The Zip ties were a pack I had laying in the shop.  They're for indoor use and will need to be replaced with either lacing or some UV rated ties.  I threw a pretty good stretch with the end ties and then took all if the intermediaries pretty snug, but slidable along the spars.

 I lashed a block to the yard at Jim's suggested 40% up the yard, grabbed some line for a quick and dirty downhaul and ran her up the yard.

In the picture below was the initial hoist with all of the rake Jim designed into the rig.  The way I trimmed the sail down to @ 113 ft2, I moved the CE Back and shortened the boom.  I built the step to where I can take it almost vertical by moving one block.  I went ahead and moved it to bring the whole rig forward, and to my eye it's much closer to proper balance.

Not a lot of wind, but enough to show me that the head of the sail was shaping nicely.  the foot was bunching up.  I cut all of the intermediary ties on the foot and made her essentially loose footed, and the shape got much nicer.  I built the boom quite a bit stiffer than plan with this possibility in mind.  It's nice to be able to change the draft of your sail with foot tension.

The only other real problem I had was getting the final bit of hoist.  I left a pretty long tail on the lashing to the block, and it really kept me from sucking the yard right up to the mast, meaning the mast was crossing forward of where I would like.  I'll need modify/adjust this to get the block much closer to the yard.

Overall happier than a pig in shit.

Saturday, May 7, 2016

getting the sail finished up this weekend

So Friday night I got home and I hand stitched  at the tack, clew, peak and head.  Sewed through the rope into the tarp for several inches each direction.  I was getting ready to throw on the reinforcement tape, and realized this thing was only 8 ft away.  All I needed was the right needle and thread to stick in it.

Saturday I stopped by the sewing store to pick up the needles and thread.  I also picked up a bunch of bobbins I could preload cause I knew one wasn't coming close to going all the way around that sail.  Spent a few hours in the the afternoon refreshing my memory of how to rig the machine, loading the bobbins and sewing the sail.   Now it's ready to tape the corners.

The dark stitching was what was done with the hand awl.  the brass thingy is an old poker handle, and excellent for pressuring tape down.  the flange on the small end does tight areas and the crease at the rope reinforcement nicely.

I suck as a seamstress.  Structurally fine though.  Below is the first corner after tape reinforcement.

All the corners done and ready for grommets in the morning.  This sail is going to hang tomorrow before i head to Mom's for mother's day.  You can see the rounding past the spars.

I can't wait to get up.

Sunday, May 1, 2016

Getting going on the sail & a video walk around

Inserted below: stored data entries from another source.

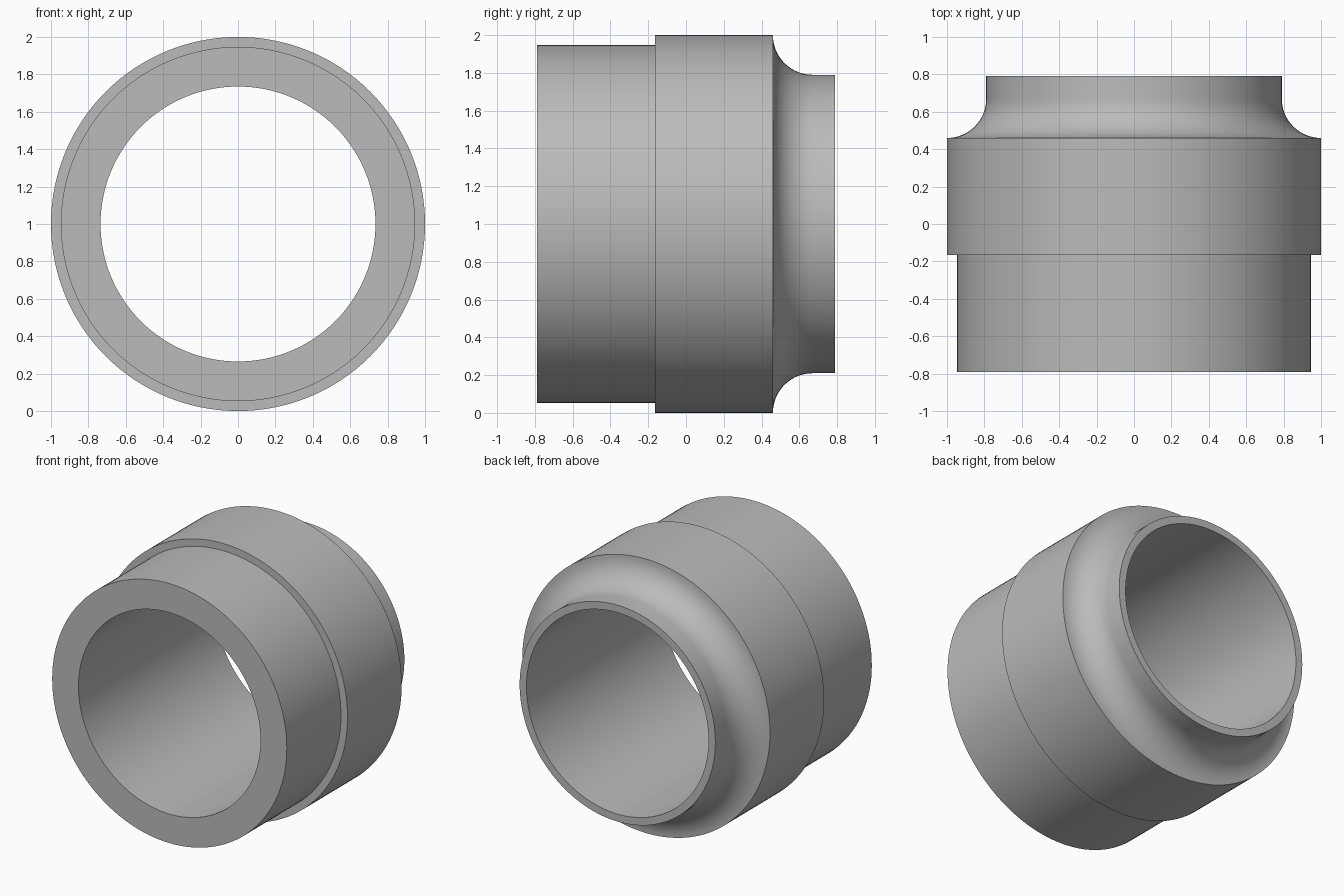
import bpy, bmesh
from math import pi, sin, cos, radians
from mathutils import Vector

cube = bpy.data.objects.get("Cube")
if cube:
    bpy.data.objects.remove(cube, do_unlink=True)

# Main dimensions
BORE, SPIGOT, COLLAR, NECK = 0.735, 0.947, 1.0, 0.79
FRONT, STEP, SHOULDER, BACK = -0.79, -0.165, 0.46, 0.79
FILLET = COLLAR - NECK
SEGMENTS, ARC_STEPS = 128, 16

# Single grey finish
grey = bpy.data.materials.new("plain_grey")
grey.use_nodes = True
colour = (0.5, 0.5, 0.5, 1)
grey.diffuse_color = colour
grey.node_tree.nodes["Principled BSDF"].inputs["Base Color"].default_value = colour

# Half section as (radius, y): bore, spigot, collar, concave fillet, neck
profile = [(BORE, FRONT), (SPIGOT, FRONT), (SPIGOT, STEP), (COLLAR, STEP)]
for i in range(ARC_STEPS + 1):
    a = pi / 2 * i / ARC_STEPS
    profile.append((COLLAR - FILLET * sin(a), SHOULDER + FILLET * (1 - cos(a))))
profile += [(NECK, BACK), (BORE, BACK)]

# Revolve the closed section around the y axis
bm = bmesh.new()
verts = [bm.verts.new((r, y, 0)) for r, y in profile]
edges = [bm.edges.new((v, verts[(i + 1) % len(verts)])) for i, v in enumerate(verts)]
bmesh.ops.spin(bm, geom=verts + edges, cent=(0, 0, 0), axis=(0, 1, 0),
               angle=2 * pi, steps=SEGMENTS, use_merge=True)
bmesh.ops.remove_doubles(bm, verts=bm.verts, dist=0.0001)
bmesh.ops.translate(bm, verts=bm.verts, vec=Vector((0, 0, COLLAR)))
bmesh.ops.recalc_face_normals(bm, faces=bm.faces)

mesh = bpy.data.meshes.new("stepped_sleeve")
bm.to_mesh(mesh)
bm.free()
mesh.materials.append(grey)
sleeve = bpy.data.objects.new("stepped_sleeve", mesh)
bpy.context.collection.objects.link(sleeve)

# Smooth round walls, crisp rims
bpy.ops.object.select_all(action="DESELECT")
sleeve.select_set(True)
bpy.context.view_layer.objects.active = sleeve
bpy.ops.object.shade_smooth_by_angle(angle=radians(30))
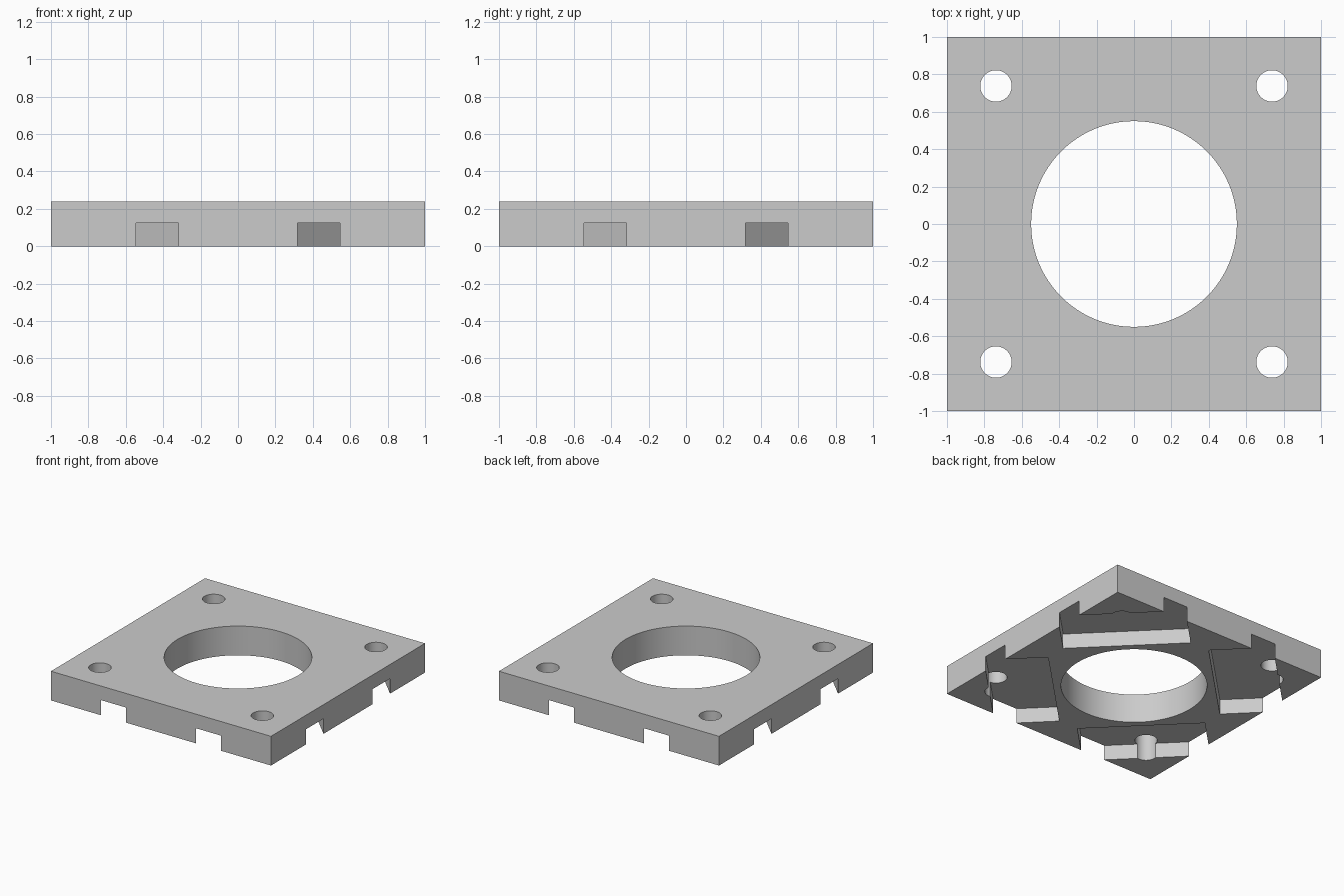
import bpy
from math import pi, sqrt

if "Cube" in bpy.data.objects:
    bpy.data.objects.remove(bpy.data.objects["Cube"], do_unlink=True)

HEIGHT = 0.24
POCKET_TOP = 0.124
POCKET_IN, POCKET_OUT, POCKET_WIDTH = 0.607, 1.093, 0.964  # along / across a diagonal
HOLE_AT, HOLE_R, BORE_R = 0.738, 0.084, 0.55


def box(name, size, location, turn=0.0):
    bpy.ops.mesh.primitive_cube_add(size=1, location=location, rotation=(0, 0, turn))
    obj = bpy.context.object
    obj.name = name
    obj.scale = size
    bpy.ops.object.transform_apply(location=False, rotation=False, scale=True)
    return obj


def cylinder(name, radius, x, y, sides):
    bpy.ops.mesh.primitive_cylinder_add(vertices=sides, radius=radius, depth=1,
                                        location=(x, y, 0))
    obj = bpy.context.object
    obj.name = name
    return obj


# Single matte grey material
grey = bpy.data.materials.new("light grey")
grey.use_nodes = True
colour = (0.6, 0.6, 0.6, 1)
grey.diffuse_color = colour
grey.node_tree.nodes["Principled BSDF"].inputs["Base Color"].default_value = colour

# Square plate
plate = box("mounting_plate", (2, 2, HEIGHT), (0, 0, HEIGHT / 2))
plate.data.materials.append(grey)

# Central bore, corner bolt holes and diagonal pockets in the underside
cutters = [cylinder("bore_cutter", BORE_R, 0, 0, 96)]
middle = (POCKET_IN + POCKET_OUT) / 2 / sqrt(2)
for sx, sy in ((1, 1), (-1, 1), (-1, -1), (1, -1)):
    cutters.append(box("pocket_cutter",
                       (POCKET_OUT - POCKET_IN, POCKET_WIDTH, 2 * POCKET_TOP),
                       (sx * middle, sy * middle, 0), sx * sy * pi / 4))
    cutters.append(cylinder("bolt_hole_cutter", HOLE_R, sx * HOLE_AT, sy * HOLE_AT, 48))

bpy.ops.object.select_all(action='DESELECT')
plate.select_set(True)
bpy.context.view_layer.objects.active = plate
for cutter in cutters:
    cutter.hide_render = True
    cut = plate.modifiers.new(cutter.name, 'BOOLEAN')
    cut.operation = 'DIFFERENCE'
    cut.solver = 'EXACT'
    cut.object = cutter
    bpy.ops.object.modifier_apply(modifier=cut.name)
    bpy.data.objects.remove(cutter, do_unlink=True)

# Smooth bores with crisp edges
bpy.ops.object.shade_smooth_by_angle(angle=pi / 6)
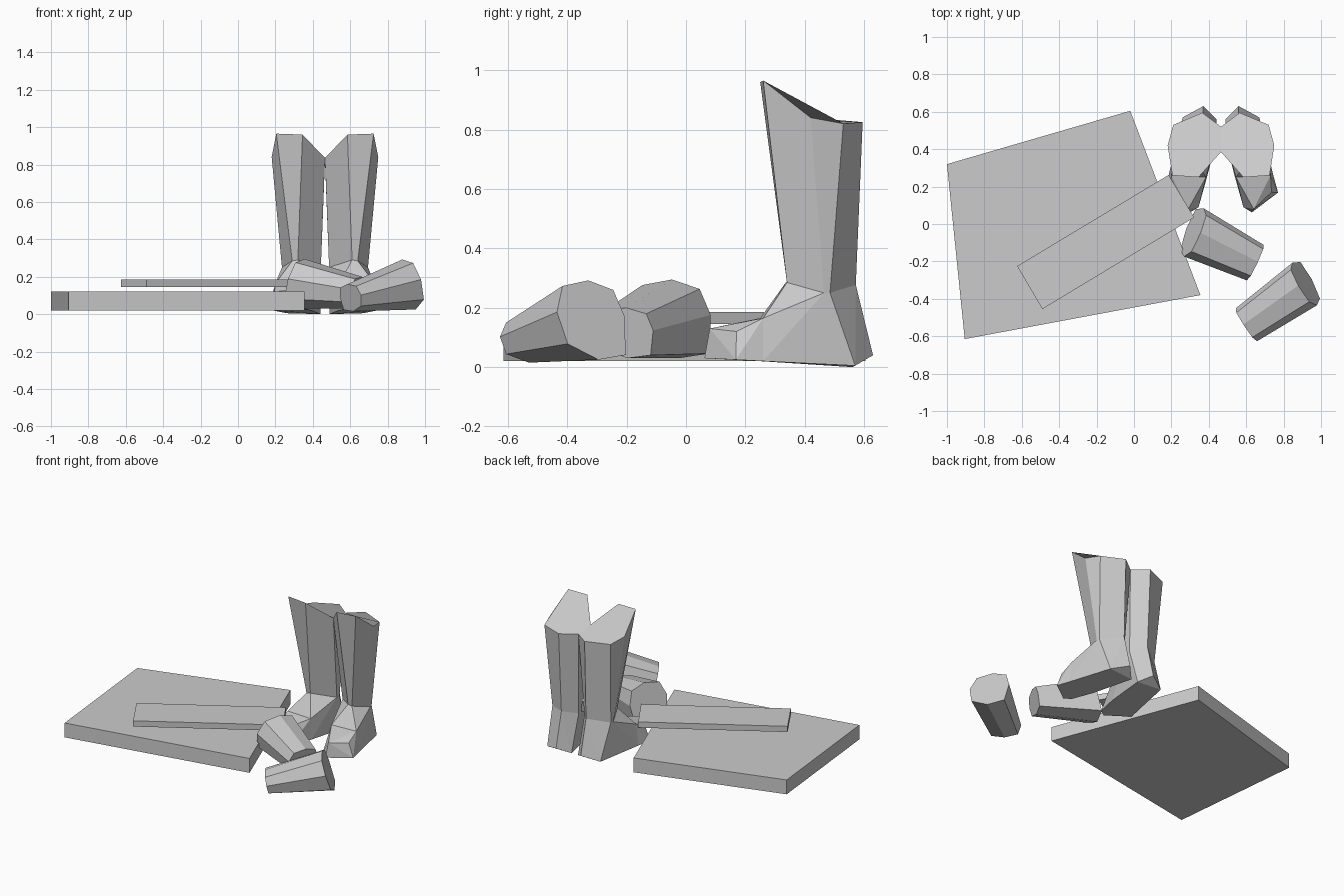
import bpy, bmesh
from mathutils import Vector

if "Cube" in bpy.data.objects:
    bpy.data.objects.remove(bpy.data.objects["Cube"])


def new_object(name, bm, origin=(0, 0, 0)):
    bmesh.ops.recalc_face_normals(bm, faces=bm.faces)
    mesh = bpy.data.meshes.new(name)
    bm.to_mesh(mesh)
    bm.free()
    obj = bpy.data.objects.new(name, mesh)
    obj.location = origin
    bpy.context.collection.objects.link(obj)
    return obj


def loft(name, ring_a, ring_b, origin=(0, 0, 0)):
    """Bridge two rings of equal length and cap both ends."""
    bm = bmesh.new()
    a = [bm.verts.new(p) for p in ring_a]
    b = [bm.verts.new(p) for p in ring_b]
    for i in range(len(a)):
        j = (i + 1) % len(a)
        bm.faces.new((a[i], a[j], b[j], b[i]))
    bm.faces.new(a)
    bm.faces.new(b)
    return new_object(name, bm, origin)


def hull(name, points, origin=(0, 0, 0)):
    bm = bmesh.new()
    for p in points:
        bm.verts.new(p)
    res = bmesh.ops.convex_hull(bm, input=bm.verts)
    loose = [v for v in bm.verts if not v.link_faces]
    bmesh.ops.delete(bm, geom=loose, context='VERTS')
    return new_object(name, bm, origin)


def board(name, corners, z0, z1):
    return loft(name, [(x, y, z0) for x, y in corners],
                [(x, y, z1) for x, y in corners])


# Flat slab and the plank lying on it
board("slab", [(-1, .32), (-.02, .605), (.355, -.38), (-.905, -.615)], .02, .12)
board("plank", [(-.625, -.225), (.185, .262), (.322, .035), (-.49, -.455)], .145, .185)

# Tapered logs: octagon profile (across, up), thick end tilted
PROFILE = [(0, .6), (.15, .93), (.55, 1), (.9, .88), (1, .55), (.92, .06), (.5, 0), (.08, .2)]


def log(name, big, small):
    axis = (Vector(big[0]) + Vector(big[1]) - Vector(small[0]) - Vector(small[1])).normalized()

    def ring(end, tilt):
        p, q, z0, z1 = Vector(end[0]), Vector(end[1]), end[2], end[3]
        pts = []
        for s, t in PROFILE:
            xy = p.lerp(q, s) + axis * tilt * (.5 - t)
            pts.append((xy.x, xy.y, z0 + t * (z1 - z0)))
        return pts
    return loft(name, ring(big, .08), ring(small, .03))


log("back_log", ((.26, -.17), (.37, .085), .03, .295), ((.6, -.3), (.69, -.11), .03, .2))
log("front_log", ((.985, -.43), (.85, -.205), .025, .292), ((.66, -.625), (.545, -.45), .015, .16))

# Boots: right one modelled relative to the centre line, then mirrored
CX = .465
ORIGIN = (CX, 0, 0)


def rel(points):
    return [(x - CX, y, z) for x, y, z in points]


top = rel([(.585, .25, .96), (.725, .26, .965), (.75, .42, .84), (.72, .53, .82),
           (.565, .595, .825), (.465, .52, .82), (.465, .385, .835)])
ankle = rel([(.61, .34, .29), (.64, .34, .285), (.695, .465, .25), (.69, .485, .25),
             (.56, .572, .277), (.487, .485, .25), (.487, .455, .25)])
instep = rel([(.73, .26, .165), (.545, .25, .165)])
mid_sole = rel([(.745, .26, .02), (.54, .25, .02)])
heel = rel([(.67, .57, .005), (.56, .63, .04), (.49, .56, 0)])
toe = rel([(.64, .08, .13), (.585, .09, .03), (.63, .062, .03), (.77, .168, .025),
           (.735, .17, .12)])

parts = [
    loft("boot_shafts", top, ankle, ORIGIN),
    hull("boot_heels", ankle + instep + mid_sole + heel, ORIGIN),
    hull("boot_toes", instep + mid_sole + toe, ORIGIN),
]
for part in parts:
    mod = part.modifiers.new("mirror", 'MIRROR')
    mod.use_axis[0] = True
    mod.use_mirror_merge = False
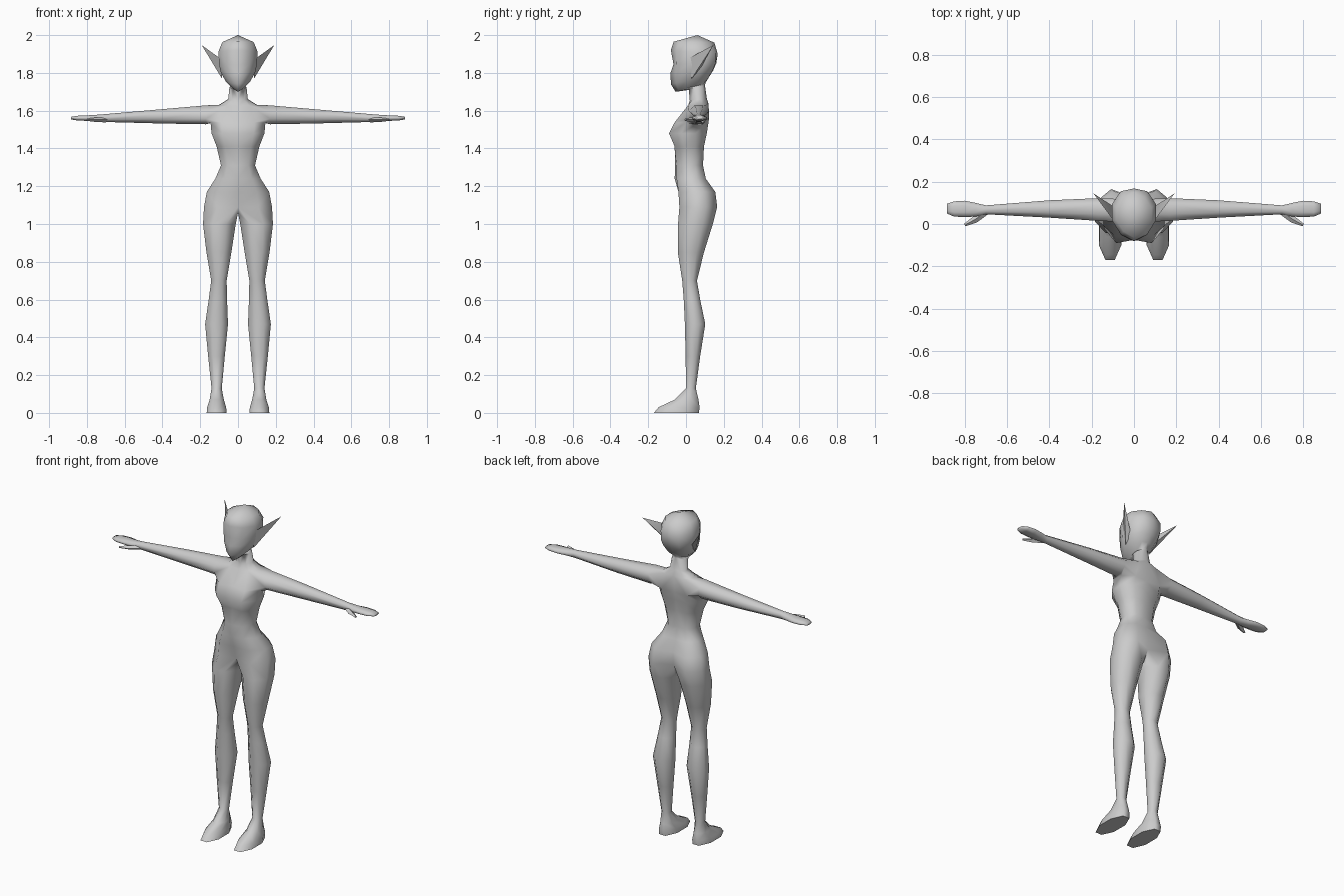
import bpy, bmesh, math

cube = bpy.data.objects.get("Cube")
if cube:
    bpy.data.objects.remove(cube)

grey = bpy.data.materials.new("plain_grey")
grey.use_nodes = True
grey.diffuse_color = (0.6, 0.6, 0.6, 1)
grey.node_tree.nodes["Principled BSDF"].inputs["Base Color"].default_value = (0.6, 0.6, 0.6, 1)


def bridge(bm, a, b, closed=True, skip=()):
    """Join two rows of vertices with quads."""
    n = len(a)
    for i in range(n if closed else n - 1):
        if i not in skip:
            j = (i + 1) % n
            bm.faces.new((a[i], a[j], b[j], b[i]))


def torso_row(bm, zf, zb, hw, fc, fq, bq, bc):
    """Half ring from front centre round the left side to back centre."""
    ys = (fc, fq, fq + (bq - fq) * 0.33, fq + (bq - fq) * 0.7, bq, bc)
    xs = (0, 0.6, 1, 1, 0.6, 0)
    return [bm.verts.new((hw * x, y, zf + (zb - zf) * i / 5))
            for i, (x, y) in enumerate(zip(xs, ys))]


def octagon(lo_u, hi_u, lo_v, hi_v, start):
    """Eight points fitted to a box, counted from a start angle."""
    r = math.cos(math.pi / 8)
    for k in range(8):
        a = math.radians(start + 45 * k)
        yield ((lo_u + hi_u) / 2 + (hi_u - lo_u) / 2 * math.cos(a) / r,
               (lo_v + hi_v) / 2 + (hi_v - lo_v) / 2 * math.sin(a) / r)


def finish(name, bm, angle):
    """Make a mirrored, smooth object from one half."""
    bmesh.ops.recalc_face_normals(bm, faces=bm.faces)
    mesh = bpy.data.meshes.new(name)
    bm.to_mesh(mesh)
    bm.free()
    mesh.materials.append(grey)
    ob = bpy.data.objects.new(name, mesh)
    bpy.context.collection.objects.link(ob)
    mirror = ob.modifiers.new("mirror", "MIRROR")
    mirror.use_clip = True
    bpy.ops.object.select_all(action="DESELECT")
    ob.select_set(True)
    bpy.context.view_layer.objects.active = ob
    bpy.ops.object.shade_smooth_by_angle(angle=math.radians(angle))
    return ob


body = bmesh.new()

# Torso, neck and head: front z, back z, half width, then four depths
rows = [torso_row(body, *r) for r in (
    (1.09, 1.09, .18, -.02, -.035, .165, .12),
    (1.17, 1.17, .165, -.04, -.04, .155, .125),
    (1.24, 1.24, .12, -.06, -.05, .105, .10),
    (1.31, 1.31, .09, -.058, -.05, .09, .085),
    (1.41, 1.41, .113, -.055, -.06, .095, .09),
    (1.48, 1.48, .14, -.075, -.09, .11, .10),
    (1.54, 1.53, .145, -.045, -.06, .118, .11),
    (1.625, 1.635, .10, .01, .01, .118, .12),
    (1.655, 1.665, .052, .02, .03, .10, .11),
    (1.71, 1.735, .045, .015, .025, .09, .10),
    (1.70, 1.75, .03, -.055, -.04, .09, .105),
    (1.74, 1.775, .065, -.08, -.055, .115, .12),
    (1.80, 1.815, .092, -.082, -.055, .14, .145),
    (1.845, 1.85, .10, -.066, -.052, .155, .16),
    (1.92, 1.90, .104, -.08, -.05, .155, .168),
    (1.965, 1.96, .083, -.065, -.035, .125, .15))]
SHOULDER = 6
for i in range(len(rows) - 1):
    bridge(body, rows[i], rows[i + 1], closed=False,
           skip=(1, 2, 3) if i == SHOULDER else ())
crown = body.verts.new((0, .06, 2.0))
for a, b in zip(rows[-1], rows[-1][1:]):
    body.faces.new((a, b, crown))

# Leg and foot, growing from the hip row and two crotch points
ring = rows[0] + [body.verts.new((0, y, 1.06)) for y in (.085, .025)]
for z, x0, x1, y0, y1 in (
        (1.0, .012, .185, -.042, .142),
        (.85, .035, .167, -.043, .095),
        (.70, .06, .142, -.02, .058),
        (.60, .058, .155, -.012, .075),
        (.47, .053, .174, -.006, .102),
        (.30, .07, .158, -.002, .075),
        (.13, .086, .14, 0, .052),
        (.07, .075, .15, -.06, .066),
        (.03, .063, .163, -.145, .072),
        (0, .06, .166, -.17, .068)):
    new = [body.verts.new((x, y, z)) for x, y in octagon(x0, x1, y0, y1, -112.5)]
    bridge(body, ring, new)
    ring = new
body.faces.new(ring)

# Arm and hand, growing from the hole at the shoulder
ring = rows[SHOULDER][1:5] + rows[SHOULDER + 1][4:0:-1]
for x, y0, y1, z0, z1 in (
        (.17, .015, .122, 1.528, 1.628),
        (.40, .03, .112, 1.532, 1.608),
        (.70, .046, .088, 1.54, 1.582),
        (.75, .035, .10, 1.542, 1.578),
        (.80, .033, .11, 1.546, 1.575),
        (.85, .035, .107, 1.548, 1.573),
        (.885, .05, .095, 1.554, 1.567)):
    new = [body.verts.new((x, y, z)) for y, z in octagon(y0, y1, z0, z1, 202.5)]
    bridge(body, ring, new)
    ring = new
body.faces.new(ring)
finish("body", body, 80)

# Thumbs
thumb = bmesh.new()
ring = None
for x, y, w, h in ((.70, .06, .015, .014), (.75, .022, .014, .012), (.80, -.005, .006, .006)):
    new = [thumb.verts.new((x + w * .6 * s, y + w * s, 1.552 + h * t))
           for s, t in ((-1, 0), (0, -1), (1, 0), (0, 1))]
    if ring:
        bridge(thumb, ring, new)
    else:
        thumb.faces.new(new)
    ring = new
thumb.faces.new(ring)
finish("thumbs", thumb, 60)

# Pointed ears
ear = bmesh.new()
base = [ear.verts.new(p) for p in ((.092, .01, 1.875), (.085, .03, 1.77), (.085, .075, 1.82))]
tip = ear.verts.new((.192, .145, 1.947))
ear.faces.new(base)
for i in range(3):
    ear.faces.new((base[i], base[(i + 1) % 3], tip))
finish("ears", ear, 40)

So after the marathon window session Friday night I attended to a few domestic details like the lawn and shaving the hair from 3 dogs off of the floor and furniture.  I did get the boat rolled out into the sun and fiddled with things between cleaning the garage and making space to lay out the sail.

And it's been a while since the last video walk around, so here's a new one.